Jain S., Namdeo D., Sahu P., Kedia S., Sahni P., Das P., Sharma R., Gupta V., Makharia G., Dar L., Travis SP., Ahuja V.
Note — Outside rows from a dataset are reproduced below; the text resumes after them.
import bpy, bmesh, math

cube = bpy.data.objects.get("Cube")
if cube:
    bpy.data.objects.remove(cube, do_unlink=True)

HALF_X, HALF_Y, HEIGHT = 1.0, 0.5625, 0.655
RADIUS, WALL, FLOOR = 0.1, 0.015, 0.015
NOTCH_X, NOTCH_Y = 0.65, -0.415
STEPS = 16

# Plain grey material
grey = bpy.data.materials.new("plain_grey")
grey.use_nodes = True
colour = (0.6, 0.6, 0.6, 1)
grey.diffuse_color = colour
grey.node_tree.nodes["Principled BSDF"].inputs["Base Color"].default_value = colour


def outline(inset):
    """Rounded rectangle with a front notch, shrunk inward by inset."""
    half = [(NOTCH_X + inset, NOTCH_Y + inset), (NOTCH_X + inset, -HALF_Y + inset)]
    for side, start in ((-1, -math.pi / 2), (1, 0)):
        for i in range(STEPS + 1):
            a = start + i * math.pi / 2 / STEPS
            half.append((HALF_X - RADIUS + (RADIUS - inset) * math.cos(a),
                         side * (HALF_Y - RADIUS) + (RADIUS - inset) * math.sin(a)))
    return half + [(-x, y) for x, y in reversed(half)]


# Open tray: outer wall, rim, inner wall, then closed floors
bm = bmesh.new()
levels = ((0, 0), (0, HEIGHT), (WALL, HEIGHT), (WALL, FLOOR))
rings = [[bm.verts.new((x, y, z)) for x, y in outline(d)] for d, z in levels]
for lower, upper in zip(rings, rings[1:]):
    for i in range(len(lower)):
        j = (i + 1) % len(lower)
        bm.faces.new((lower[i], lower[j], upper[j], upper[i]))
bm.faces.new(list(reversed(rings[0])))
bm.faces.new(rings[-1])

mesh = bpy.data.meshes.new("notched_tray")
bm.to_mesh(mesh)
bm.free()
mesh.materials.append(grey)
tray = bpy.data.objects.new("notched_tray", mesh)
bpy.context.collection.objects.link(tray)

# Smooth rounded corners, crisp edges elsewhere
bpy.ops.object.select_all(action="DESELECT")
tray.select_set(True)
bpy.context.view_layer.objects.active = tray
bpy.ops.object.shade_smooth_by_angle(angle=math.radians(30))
BACKGROUND/AIMS: Predictors of short-term outcome of intravenous (IV) steroid therapy in acute severe ulcerative colitis (ASUC) have been well described, but the impact of cytomegalovirus (CMV) infection as a predictor of outcome remains debatable. We investigated the role of quantitative CMV polymerase chain reaction (PCR) as a predictor of short-term outcome in patients with ASUC. METHODS: Consecutive patients with ASUC satisfying Truelove and Witts criteria hospitalized at All India Institute of Medical Sciences (AIIMS) from May 2016 to July 2019 were included; all received IV steroid. The primary outcome measure was steroid-failure defined as the need for rescue therapy (with ciclosporin or infliximab) or colectomy during admission. AIIMS' index (ulcerative colitis index of severity > 6 at day 1+fecal calprotectin > 1,000 μg/g at day 3), with quantitative CMV PCR on biopsy samples obtained at initial sigmoidoscopy were correlated with the primary outcome. RESULTS: Thirty of 76 patients (39%) failed IV corticosteroids and 12 (16%) underwent surgery. Patients with steroid failure had a significantly higher mucosal CMV DNA than responders (3,454 copies/mg [0-2,700,000] vs. 116 copies/mg [0-27,220]; P< 0.01). On multivariable analysis, mucosal CMV DNA load > 2,000 copies/mg (odds ratio [OR], 10.2; 95% confidence interval [CI], 2.6-39.7; P< 0.01) and AIIMS' index (OR, 39.8; 95% CI, 4.4-364.4; P< 0.01) were independent predictors of steroid-failure and need for colectomy. The combination correctly predicted outcomes in 84% of patients with ASUC. CONCLUSIONS: High mucosal CMV DNA ( > 2,000 copies/mg) independently predicts failure of IV corticosteroids and short-term risk of colectomy and it has an additional value to the established markers of disease severity in patients with ASUC.